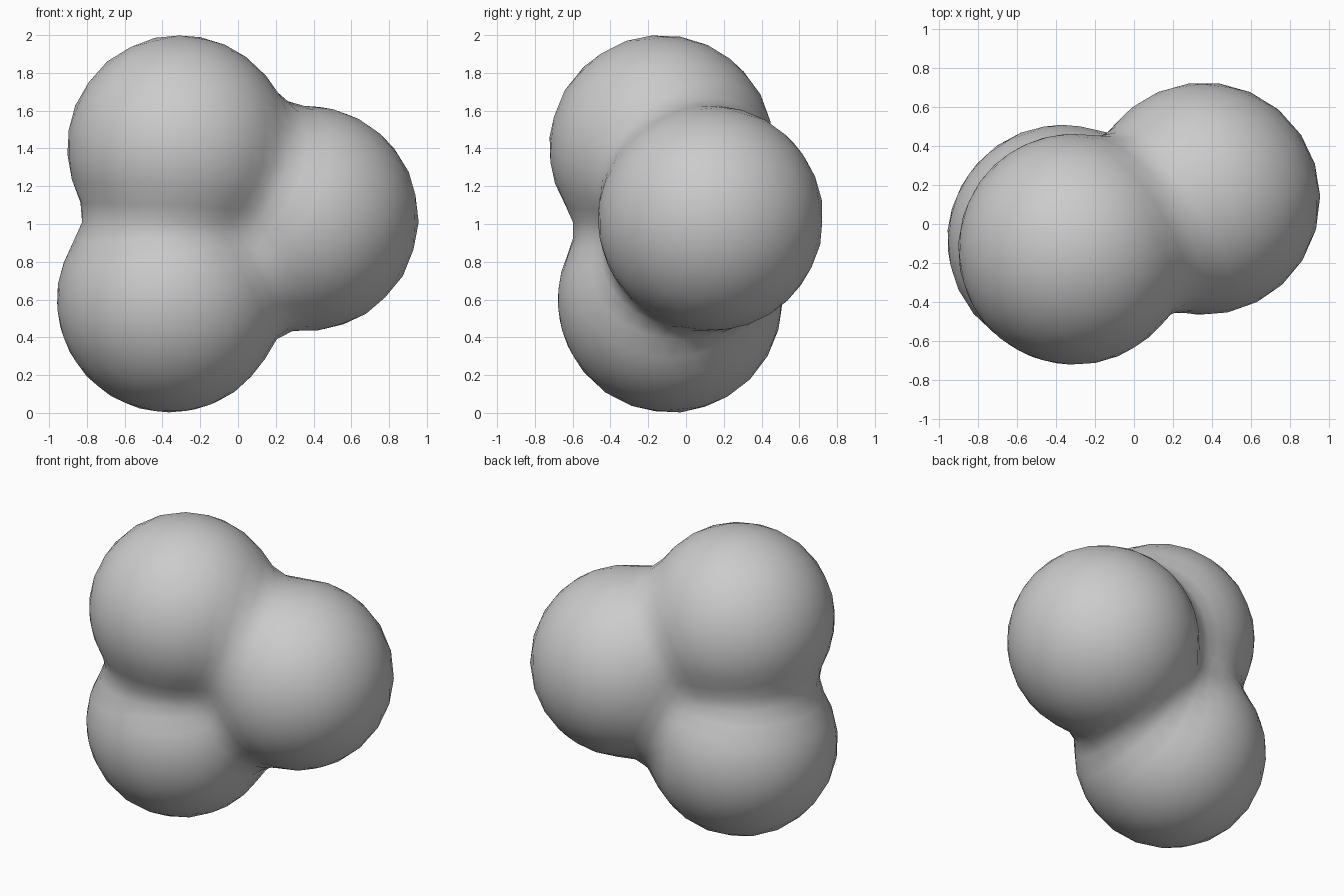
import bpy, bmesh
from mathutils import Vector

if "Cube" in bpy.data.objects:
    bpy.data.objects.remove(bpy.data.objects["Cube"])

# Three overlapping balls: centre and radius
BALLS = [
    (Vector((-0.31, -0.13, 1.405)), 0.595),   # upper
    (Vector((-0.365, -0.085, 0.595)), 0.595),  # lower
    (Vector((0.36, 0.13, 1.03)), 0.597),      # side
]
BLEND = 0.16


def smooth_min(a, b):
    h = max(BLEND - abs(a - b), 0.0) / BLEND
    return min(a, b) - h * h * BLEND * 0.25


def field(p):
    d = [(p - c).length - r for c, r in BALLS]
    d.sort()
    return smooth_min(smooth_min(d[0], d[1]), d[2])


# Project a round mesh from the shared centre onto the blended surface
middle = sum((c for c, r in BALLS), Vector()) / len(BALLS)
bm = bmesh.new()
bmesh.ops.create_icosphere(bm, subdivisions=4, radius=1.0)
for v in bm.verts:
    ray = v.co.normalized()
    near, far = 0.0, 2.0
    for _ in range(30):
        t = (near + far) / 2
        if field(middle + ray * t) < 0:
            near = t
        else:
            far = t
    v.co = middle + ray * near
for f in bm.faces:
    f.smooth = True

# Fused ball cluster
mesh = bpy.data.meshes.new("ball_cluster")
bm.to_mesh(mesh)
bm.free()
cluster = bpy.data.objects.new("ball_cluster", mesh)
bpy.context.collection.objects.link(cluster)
####################
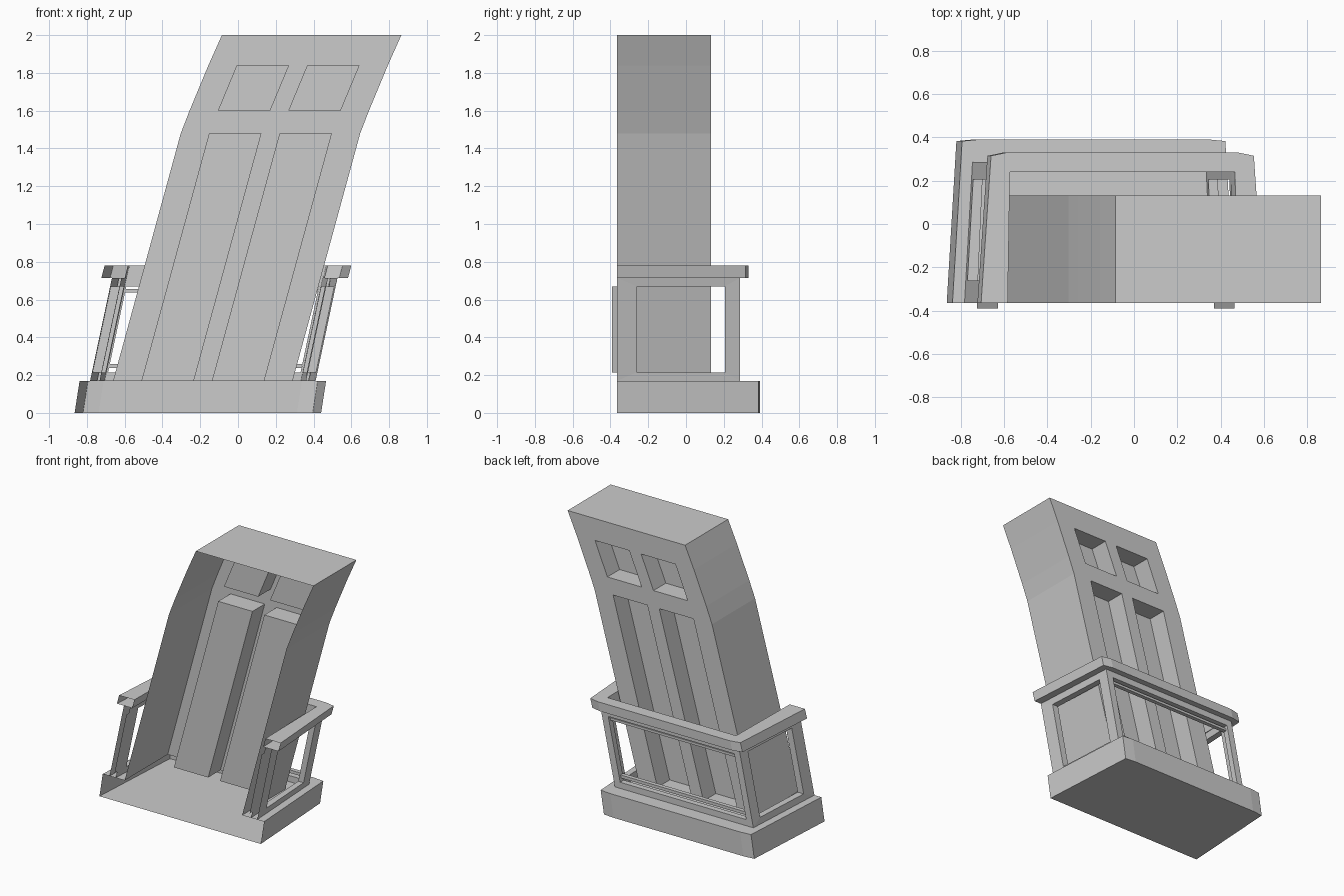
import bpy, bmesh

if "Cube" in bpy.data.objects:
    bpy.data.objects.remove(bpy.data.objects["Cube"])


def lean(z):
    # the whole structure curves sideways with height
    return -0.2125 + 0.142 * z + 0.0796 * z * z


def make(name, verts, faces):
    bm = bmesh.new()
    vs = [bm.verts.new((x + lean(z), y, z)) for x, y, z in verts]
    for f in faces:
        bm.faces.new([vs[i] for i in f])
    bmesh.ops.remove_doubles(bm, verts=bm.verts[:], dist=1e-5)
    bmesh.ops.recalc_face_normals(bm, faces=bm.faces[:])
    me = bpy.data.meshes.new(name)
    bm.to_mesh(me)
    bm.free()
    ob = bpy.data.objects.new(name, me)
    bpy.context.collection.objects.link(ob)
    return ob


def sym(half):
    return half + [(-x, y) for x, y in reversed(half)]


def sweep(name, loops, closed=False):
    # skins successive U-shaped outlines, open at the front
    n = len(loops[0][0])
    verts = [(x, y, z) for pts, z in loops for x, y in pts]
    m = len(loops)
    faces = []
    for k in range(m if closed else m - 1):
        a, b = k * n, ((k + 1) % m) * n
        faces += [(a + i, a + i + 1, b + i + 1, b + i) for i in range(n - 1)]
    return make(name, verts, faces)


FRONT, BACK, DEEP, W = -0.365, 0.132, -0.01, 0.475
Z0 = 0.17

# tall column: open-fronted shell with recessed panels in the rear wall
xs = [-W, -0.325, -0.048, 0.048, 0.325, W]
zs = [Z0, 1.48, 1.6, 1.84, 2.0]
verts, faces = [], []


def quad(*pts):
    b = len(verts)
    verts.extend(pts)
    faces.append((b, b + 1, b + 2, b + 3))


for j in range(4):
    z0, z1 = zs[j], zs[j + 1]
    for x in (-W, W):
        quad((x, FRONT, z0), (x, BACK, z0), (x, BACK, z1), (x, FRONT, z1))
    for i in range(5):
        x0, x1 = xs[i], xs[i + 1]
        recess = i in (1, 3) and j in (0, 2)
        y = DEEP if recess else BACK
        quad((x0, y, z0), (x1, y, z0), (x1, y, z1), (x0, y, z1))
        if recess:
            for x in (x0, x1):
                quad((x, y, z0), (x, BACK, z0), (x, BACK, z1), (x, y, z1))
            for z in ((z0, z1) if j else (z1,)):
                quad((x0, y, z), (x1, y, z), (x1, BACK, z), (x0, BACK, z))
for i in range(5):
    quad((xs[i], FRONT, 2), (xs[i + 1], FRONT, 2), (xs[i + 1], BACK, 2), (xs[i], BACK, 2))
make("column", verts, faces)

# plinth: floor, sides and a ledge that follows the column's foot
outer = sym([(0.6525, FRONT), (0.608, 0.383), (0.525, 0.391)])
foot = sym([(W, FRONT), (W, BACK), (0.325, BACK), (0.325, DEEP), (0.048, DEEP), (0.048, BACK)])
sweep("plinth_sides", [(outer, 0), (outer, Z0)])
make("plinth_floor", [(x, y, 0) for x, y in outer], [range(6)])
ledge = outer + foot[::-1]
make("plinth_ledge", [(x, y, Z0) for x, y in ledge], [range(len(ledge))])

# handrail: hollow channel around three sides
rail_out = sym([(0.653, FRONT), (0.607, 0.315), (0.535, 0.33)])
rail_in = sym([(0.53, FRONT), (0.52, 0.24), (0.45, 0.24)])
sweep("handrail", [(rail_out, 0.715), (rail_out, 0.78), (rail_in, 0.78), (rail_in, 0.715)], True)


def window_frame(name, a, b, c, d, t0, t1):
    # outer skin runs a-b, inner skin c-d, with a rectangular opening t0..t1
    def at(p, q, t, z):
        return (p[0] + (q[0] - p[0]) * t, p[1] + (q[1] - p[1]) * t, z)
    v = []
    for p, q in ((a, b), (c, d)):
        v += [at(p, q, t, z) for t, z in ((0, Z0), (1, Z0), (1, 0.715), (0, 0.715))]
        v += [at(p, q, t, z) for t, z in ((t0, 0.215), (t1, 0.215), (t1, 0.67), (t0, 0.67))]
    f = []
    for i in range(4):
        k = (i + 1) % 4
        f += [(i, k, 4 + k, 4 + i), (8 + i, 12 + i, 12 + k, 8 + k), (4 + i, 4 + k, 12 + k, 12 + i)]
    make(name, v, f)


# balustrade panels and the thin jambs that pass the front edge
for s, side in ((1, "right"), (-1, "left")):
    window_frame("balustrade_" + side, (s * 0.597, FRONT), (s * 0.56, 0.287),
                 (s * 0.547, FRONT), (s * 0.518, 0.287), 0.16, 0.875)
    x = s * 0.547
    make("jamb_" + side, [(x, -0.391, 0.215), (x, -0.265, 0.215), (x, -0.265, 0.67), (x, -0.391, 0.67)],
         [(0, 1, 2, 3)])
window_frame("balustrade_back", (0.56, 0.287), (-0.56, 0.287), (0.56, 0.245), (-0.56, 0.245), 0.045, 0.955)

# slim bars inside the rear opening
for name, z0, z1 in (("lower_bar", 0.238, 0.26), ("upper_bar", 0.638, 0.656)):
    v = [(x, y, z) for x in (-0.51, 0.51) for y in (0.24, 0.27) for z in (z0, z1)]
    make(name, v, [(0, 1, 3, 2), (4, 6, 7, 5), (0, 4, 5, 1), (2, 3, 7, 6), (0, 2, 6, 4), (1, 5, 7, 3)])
####################
From the entries above, extract only the lines running from the one containing "(x, FRONT, z1))" through the one containing "for z in ((z0, z1)", inclusive.

Solution to this exercise
        quad((x, FRONT, z0), (x, BACK, z0), (x, BACK, z1), (x, FRONT, z1))
    for i in range(5):
        x0, x1 = xs[i], xs[i + 1]
        recess = i in (1, 3) and j in (0, 2)
        y = DEEP if recess else BACK
        quad((x0, y, z0), (x1, y, z0), (x1, y, z1), (x0, y, z1))
        if recess:
            for x in (x0, x1):
                quad((x, y, z0), (x, BACK, z0), (x, BACK, z1), (x, y, z1))
            for z in ((z0, z1) if j else (z1,)):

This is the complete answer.